1660601197155 Ct20weblogo551

Tips for wireless cabinet design

July 30, 2021
Materials of construction and environmental controls are just the start.

Like other installations, wireless equipment requires protection from the elements and, in some cases, industrial hazardous area classifications. The most common way of providing this protection is to install the necessary equipment (radio, I/O cards and backplane, power supply) inside an appropriate enclosure or cabinet.

But since a metal enclosure (or a steel building) tends to behave as a Faraday cage, it’s not a viable option for wireless, unless an antenna takes the radio signal outside the cabinet or building. Fortunately, there are alternative enclosure materials such as plastic (widely used in Europe) or fiberglass, which provides better strength and temperature range (high and low) than plastic, but can be more susceptible to UV damage.

A typical installation I've designed and installed includes multiple remote stations reporting wirelessly to a central station that connects to the backhaul/balance of the control network. I aim to place the central station near a “hard” network backbone—a Wi-Fi network or an other higher bandwidth connection—and in direct line-of-sight of other nodes.

Don't forget that line of sight is in three dimensions, so try to obtain topographical maps or, at a minimum, satellite imagery (often available through your favorite map application) to check.

Now that we know where the signals are headed, let’s return to designing the radio enclosure itself. Regardless of where you live, if you’re outdoors, then you’ll likely need to consider temperature control (heating, cooling or both). Often, it's the support systems that most need temperature control, and in my case, it's to prevent freezing the uninterruptible power supply (UPS) needed to handle short-term power interruptions, as well as the sensor needed to measure power quality in real-time.

If you are adding heating (or cooling), you may also want to consider insulation, but remember every layer means additional signal attenuation for a radio mounted inside the cabinet. (Remember, too, that installing foil-backed insulation in a plastic or fiberglass enclosure defeats the purpose, folks.) From a practical perspective, I normally select insulation that's slightly thinner than the lip or rim of the enclosure or backplane standoffs, so I still have most of the open cabinet space to work with.

If you add an antenna, you get the benefit of its gain ratio, but also need to consider the losses associated with each connection between the radio and the antenna. These normally include the cable from the radio to the gland, gland through the wall, and gland to antenna—a minimum of three connections. Also, don't coil any of the cables associated with the antenna. If you do, be sure to follow manufacturer’s directions on minimum radius so your coil doesn't become an antenna itself. An additional consideration is to be sure you have a loop or similar for the ice and water to run off the bottom of the cable, rather than into the enclosure. Although it seems counterintuitive, if you're using a cabled antenna rather than a stub (normally with gland mounted on top), run the cable from the bottom of the enclosure.

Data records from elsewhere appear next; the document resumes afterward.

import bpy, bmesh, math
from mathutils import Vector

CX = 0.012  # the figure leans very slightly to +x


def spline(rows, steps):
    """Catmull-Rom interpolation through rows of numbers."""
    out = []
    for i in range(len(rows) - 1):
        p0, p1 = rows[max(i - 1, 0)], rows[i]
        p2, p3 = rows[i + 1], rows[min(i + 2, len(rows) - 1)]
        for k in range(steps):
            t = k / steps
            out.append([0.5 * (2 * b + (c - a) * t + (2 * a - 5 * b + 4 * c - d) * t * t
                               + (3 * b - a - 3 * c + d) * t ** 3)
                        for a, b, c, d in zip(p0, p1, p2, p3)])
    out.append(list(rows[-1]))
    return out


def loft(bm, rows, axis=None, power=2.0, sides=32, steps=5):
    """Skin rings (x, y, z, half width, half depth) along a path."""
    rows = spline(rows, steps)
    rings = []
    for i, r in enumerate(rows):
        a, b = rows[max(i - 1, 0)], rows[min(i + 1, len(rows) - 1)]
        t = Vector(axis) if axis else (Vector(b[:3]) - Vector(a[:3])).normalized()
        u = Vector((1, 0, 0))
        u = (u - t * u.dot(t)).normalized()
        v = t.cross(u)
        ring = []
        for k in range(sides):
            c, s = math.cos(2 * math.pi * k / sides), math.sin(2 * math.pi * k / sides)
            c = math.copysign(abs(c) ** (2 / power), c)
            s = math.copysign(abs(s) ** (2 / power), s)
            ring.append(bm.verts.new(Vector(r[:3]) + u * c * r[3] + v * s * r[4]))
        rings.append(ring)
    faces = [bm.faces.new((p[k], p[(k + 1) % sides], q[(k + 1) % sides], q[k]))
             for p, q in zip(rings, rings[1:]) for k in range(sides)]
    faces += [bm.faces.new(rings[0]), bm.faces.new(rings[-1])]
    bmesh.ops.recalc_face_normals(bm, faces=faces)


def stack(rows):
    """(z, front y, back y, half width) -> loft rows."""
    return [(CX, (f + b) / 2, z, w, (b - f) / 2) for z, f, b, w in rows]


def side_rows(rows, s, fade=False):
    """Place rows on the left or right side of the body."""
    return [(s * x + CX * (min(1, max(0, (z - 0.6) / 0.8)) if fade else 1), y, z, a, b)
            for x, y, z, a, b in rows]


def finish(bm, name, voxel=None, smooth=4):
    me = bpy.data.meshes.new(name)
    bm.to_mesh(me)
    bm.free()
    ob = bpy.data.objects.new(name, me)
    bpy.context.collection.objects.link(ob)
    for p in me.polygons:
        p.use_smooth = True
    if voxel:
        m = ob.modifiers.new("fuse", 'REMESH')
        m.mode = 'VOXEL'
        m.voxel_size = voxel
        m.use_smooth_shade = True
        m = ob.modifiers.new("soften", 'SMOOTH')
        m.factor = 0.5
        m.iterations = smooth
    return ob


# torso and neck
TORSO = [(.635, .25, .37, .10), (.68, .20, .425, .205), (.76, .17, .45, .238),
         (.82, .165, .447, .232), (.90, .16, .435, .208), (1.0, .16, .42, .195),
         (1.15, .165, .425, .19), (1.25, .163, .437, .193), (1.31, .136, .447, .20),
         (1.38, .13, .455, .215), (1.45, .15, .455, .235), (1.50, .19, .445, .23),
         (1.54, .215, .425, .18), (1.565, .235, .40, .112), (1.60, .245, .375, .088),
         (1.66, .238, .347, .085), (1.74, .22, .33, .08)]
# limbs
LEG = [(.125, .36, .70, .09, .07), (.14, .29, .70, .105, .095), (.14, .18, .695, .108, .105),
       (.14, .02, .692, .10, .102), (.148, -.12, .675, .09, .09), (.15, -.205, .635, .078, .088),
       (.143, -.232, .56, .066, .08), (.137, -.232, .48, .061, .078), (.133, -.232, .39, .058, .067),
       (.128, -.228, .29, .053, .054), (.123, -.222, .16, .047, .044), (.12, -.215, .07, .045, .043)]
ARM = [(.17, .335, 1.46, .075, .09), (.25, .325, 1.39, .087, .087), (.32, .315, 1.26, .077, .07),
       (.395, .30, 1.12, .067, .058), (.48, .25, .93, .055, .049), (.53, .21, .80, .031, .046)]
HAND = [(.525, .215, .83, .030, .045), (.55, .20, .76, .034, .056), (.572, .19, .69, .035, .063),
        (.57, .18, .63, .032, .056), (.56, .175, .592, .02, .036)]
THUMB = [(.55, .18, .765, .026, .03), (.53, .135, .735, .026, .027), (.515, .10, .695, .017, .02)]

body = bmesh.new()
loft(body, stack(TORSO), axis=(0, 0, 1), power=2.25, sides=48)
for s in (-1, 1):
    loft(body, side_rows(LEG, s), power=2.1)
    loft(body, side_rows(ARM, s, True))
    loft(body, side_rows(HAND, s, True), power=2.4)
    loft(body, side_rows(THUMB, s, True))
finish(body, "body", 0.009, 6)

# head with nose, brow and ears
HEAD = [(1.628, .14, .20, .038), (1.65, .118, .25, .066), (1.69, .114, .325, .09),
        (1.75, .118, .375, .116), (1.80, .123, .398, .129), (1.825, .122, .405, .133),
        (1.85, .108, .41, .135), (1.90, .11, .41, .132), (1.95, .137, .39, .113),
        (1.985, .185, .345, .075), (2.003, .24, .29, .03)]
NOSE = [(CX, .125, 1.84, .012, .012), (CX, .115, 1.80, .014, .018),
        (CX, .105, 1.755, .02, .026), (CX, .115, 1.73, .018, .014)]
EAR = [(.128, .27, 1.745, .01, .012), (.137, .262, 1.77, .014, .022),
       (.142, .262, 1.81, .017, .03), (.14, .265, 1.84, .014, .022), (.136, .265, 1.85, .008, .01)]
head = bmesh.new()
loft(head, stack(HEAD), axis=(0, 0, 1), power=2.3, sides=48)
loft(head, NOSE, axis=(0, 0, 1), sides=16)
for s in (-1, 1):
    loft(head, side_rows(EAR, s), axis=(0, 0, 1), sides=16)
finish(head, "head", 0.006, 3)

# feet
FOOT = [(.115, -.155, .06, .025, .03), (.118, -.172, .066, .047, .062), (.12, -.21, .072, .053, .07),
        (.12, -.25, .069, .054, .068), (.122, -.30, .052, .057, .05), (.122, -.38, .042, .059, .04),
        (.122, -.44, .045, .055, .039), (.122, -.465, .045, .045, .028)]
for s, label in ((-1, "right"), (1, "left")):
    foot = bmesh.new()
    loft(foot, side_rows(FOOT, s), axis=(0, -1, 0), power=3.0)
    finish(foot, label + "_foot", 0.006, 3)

A few more tips when laying out cabinets:

  • Remember to leave room around all components for installation and maintenance. This means for fingers and thumbs at a minimum.
  • Field wiring on one side, control wiring on the other.
  • AC well spaced from DC, and if they need to cross, keep them at right angles.
  • Remember heat rises, so put heat-generating items toward the top of the enclosure (in cold climes) or near the bottom (in hot climes).
  • Space helps not only with maintenance but also with air flow. Though less of an issue with newer devices, always check if the unit needs to be installed vertically (normal situation) or if horizontal is okay should you need to do so.

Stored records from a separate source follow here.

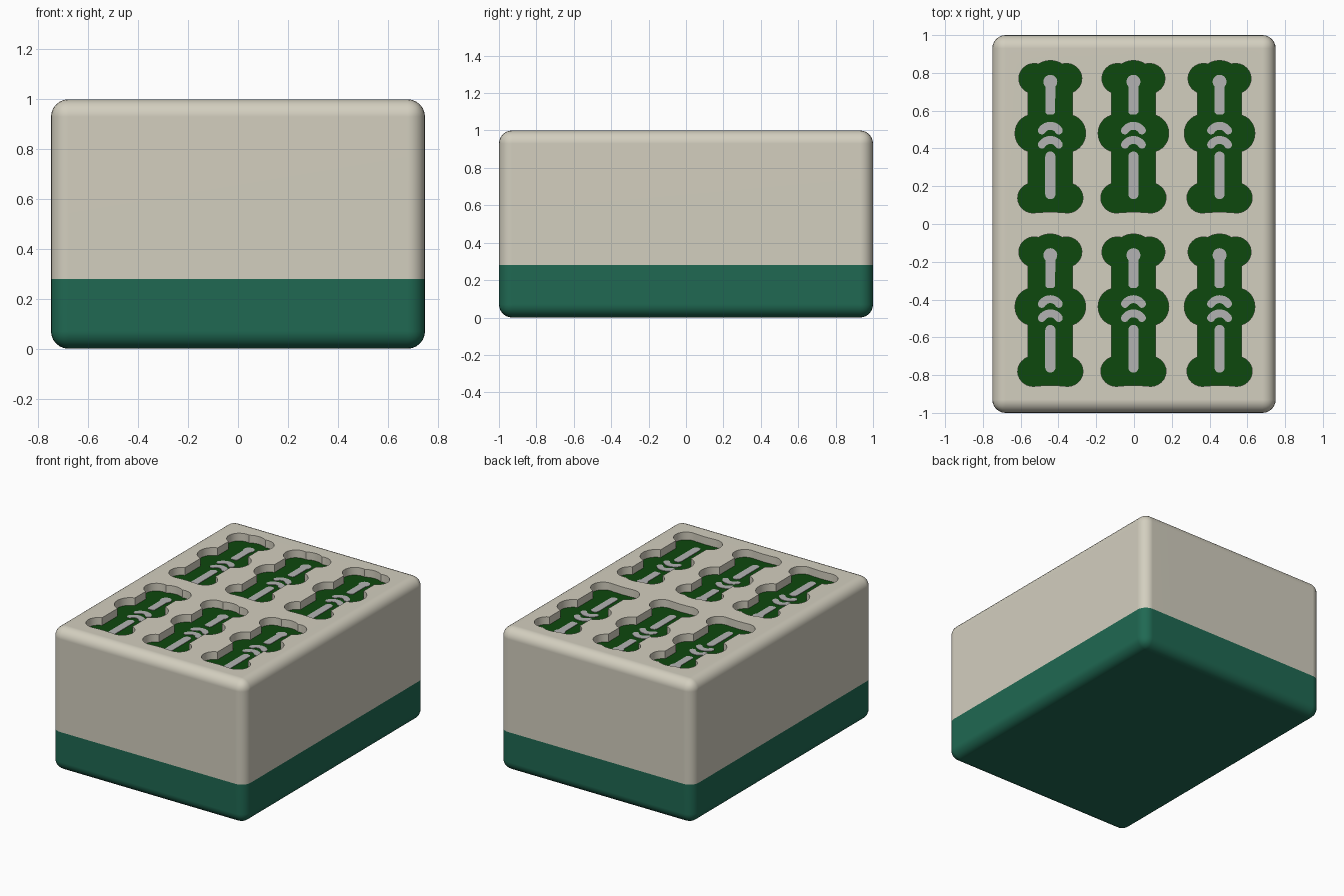
import bpy, bmesh
from math import radians, sin, cos
from mathutils import Matrix

if "Cube" in bpy.data.objects:
    bpy.data.objects.remove(bpy.data.objects["Cube"])

DEPTH, SPLIT, BEVEL = 0.055, 0.28, 0.07
CENTRES = [(x, y) for x in (-0.443, -0.003, 0.453) for y in (0, -0.918)]


def material(name, rgb):
    m = bpy.data.materials.new(name)
    m.diffuse_color = (*rgb, 1)
    m.use_nodes = True
    m.node_tree.nodes["Principled BSDF"].inputs["Base Color"].default_value = m.diffuse_color
    return m


def make_object(name, bm, mat=None):
    bmesh.ops.recalc_face_normals(bm, faces=bm.faces)
    me = bpy.data.meshes.new(name)
    bm.to_mesh(me)
    bm.free()
    ob = bpy.data.objects.new(name, me)
    bpy.context.collection.objects.link(ob)
    if mat:
        me.materials.append(mat)
    return ob


def arc(cx, cy, rx, ry, a0, a1, n=12):
    return [(cx + rx * cos(radians(a0 + (a1 - a0) * i / n)),
             cy + ry * sin(radians(a0 + (a1 - a0) * i / n))) for i in range(n + 1)]


def prism(bm, outline, z0, z1):
    bottom = [bm.verts.new((x, y, z0)) for x, y in outline]
    face = bm.faces.new(bottom)
    ext = bmesh.ops.extrude_face_region(bm, geom=[face], use_keep_orig=True)
    for v in ext["geom"]:
        if isinstance(v, bmesh.types.BMVert):
            v.co.z = z1


def slabs(name, outlines, z0, z1, mat=None):
    bm = bmesh.new()
    for dx, dy in CENTRES:
        for o in outlines:
            prism(bm, [(x + dx, y + dy) for x, y in o], z0, z1)
    return make_object(name, bm, mat)


def tile_half(name, upper, mat):
    bm = bmesh.new()
    bmesh.ops.create_cube(bm, size=1, matrix=Matrix.Translation((0, 0, 0.5)) @ Matrix.Diagonal((1.5, 2, 1, 1)))
    bmesh.ops.bevel(bm, geom=bm.edges[:], offset=BEVEL, segments=6, profile=0.5, affect='EDGES')
    cut = bmesh.ops.bisect_plane(bm, geom=bm.verts[:] + bm.edges[:] + bm.faces[:], plane_co=(0, 0, SPLIT),
                                 plane_no=(0, 0, 1), clear_inner=upper, clear_outer=not upper)
    bmesh.ops.contextual_create(bm, geom=[e for e in cut["geom_cut"] if isinstance(e, bmesh.types.BMEdge)])
    return make_object(name, bm, mat)


def smooth(ob):
    bpy.ops.object.select_all(action='DESELECT')
    ob.select_set(True)
    bpy.context.view_layer.objects.active = ob
    bpy.ops.object.shade_smooth_by_angle(angle=radians(35))


ivory = material("ivory", (0.65, 0.62, 0.52))
green = material("back_green", (0.014, 0.14, 0.085))
leaf = material("bamboo_green", (0.004, 0.065, 0.004))
grey = material("inlay_grey", (0.45, 0.45, 0.45))

# Bamboo outline: dome, top lobe, middle knot, foot lobe, mirrored to the left
half = (arc(0, 0.80, 0.09, 0.065, 90, 45, 5)
        + arc(0.085, 0.77, 0.082, 0.08, 100, -67)
        + arc(0.097, 0.48, 0.09, 0.098, 77, -77)
        + arc(0.09, 0.138, 0.083, 0.08, 71, -105)
        + [(0, 0.064)])
bamboo = half + [(-x, y) for x, y in half[-2:0:-1]]

# Body halves, the upper one carved
face = tile_half("tile_face", True, ivory)
back = tile_half("tile_back", False, green)
cutter = slabs("bamboo_cutter", [bamboo], 1 - DEPTH, 1.1)
cutter.hide_render = True
cutter.hide_set(True)
mod = face.modifiers.new("carve", 'BOOLEAN')
mod.object, mod.operation, mod.solver = cutter, 'DIFFERENCE', 'EXACT'
bpy.context.view_layer.objects.active = face
bpy.ops.object.modifier_apply(modifier="carve")
bpy.data.objects.remove(cutter)
for ob in (face, back):
    smooth(ob)
    wn = ob.modifiers.new("flat_sides", 'WEIGHTED_NORMAL')
    wn.keep_sharp = True

# Painted floor of each recess
floor = 1 - DEPTH
slabs("bamboo_paint", [bamboo], floor - 0.01, floor + 0.001, leaf)

# Grey stems and curved node marks
R, T, A = 0.053, 0.021, 58


def node(top):
    cy = top - R
    ex, ey = R * sin(radians(A)), cy + R * cos(radians(A))
    return (arc(0, cy, R + T, R + T, 90 + A, 90 - A)
            + arc(ex, ey, T, T, 90 - A, -90 - A, 8)[1:]
            + arc(0, cy, R - T, R - T, 90 - A, 90 + A)[1:]
            + arc(-ex, ey, T, T, 270 + A, 90 + A, 8)[1:-1])


upper_stem = arc(0, 0.753, 0.037, 0.037, -45, 225, 16) + [
    (-0.026, 0.59), (-0.016, 0.58), (0.016, 0.58), (0.026, 0.59)]
lower_stem = arc(0, 0.357, 0.027, 0.027, 0, 180) + arc(0, 0.158, 0.027, 0.027, 180, 360)
slabs("bamboo_marks", [upper_stem, lower_stem, node(0.52), node(0.445)], floor - 0.005, floor + 0.004, grey)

Cabinet and enclosure design requires many considerations, and when it involves a radio, several new items are added to the list. Any additional suggestions from your own bag of tricks to share?

About the author: Ian Verhappen

Sponsored Recommendations

Measurement instrumentation for improving hydrogen storage and transport

Hydrogen provides a decarbonization opportunity. Learn more about maximizing the potential of hydrogen.

Get Hands-On Training in Emerson's Interactive Plant Environment

Enhance the training experience and increase retention by training hands-on in Emerson's Interactive Plant Environment. Build skills here so you have them where and when it matters...

Learn About: Micro Motion™ 4700 Config I/O Coriolis Transmitter

An Advanced Transmitter that Expands Connectivity

Learn about: Micro Motion G-Series Coriolis Flow and Density Meters

The Micro Motion G-Series is designed to help you access the benefits of Coriolis technology even when available space is limited.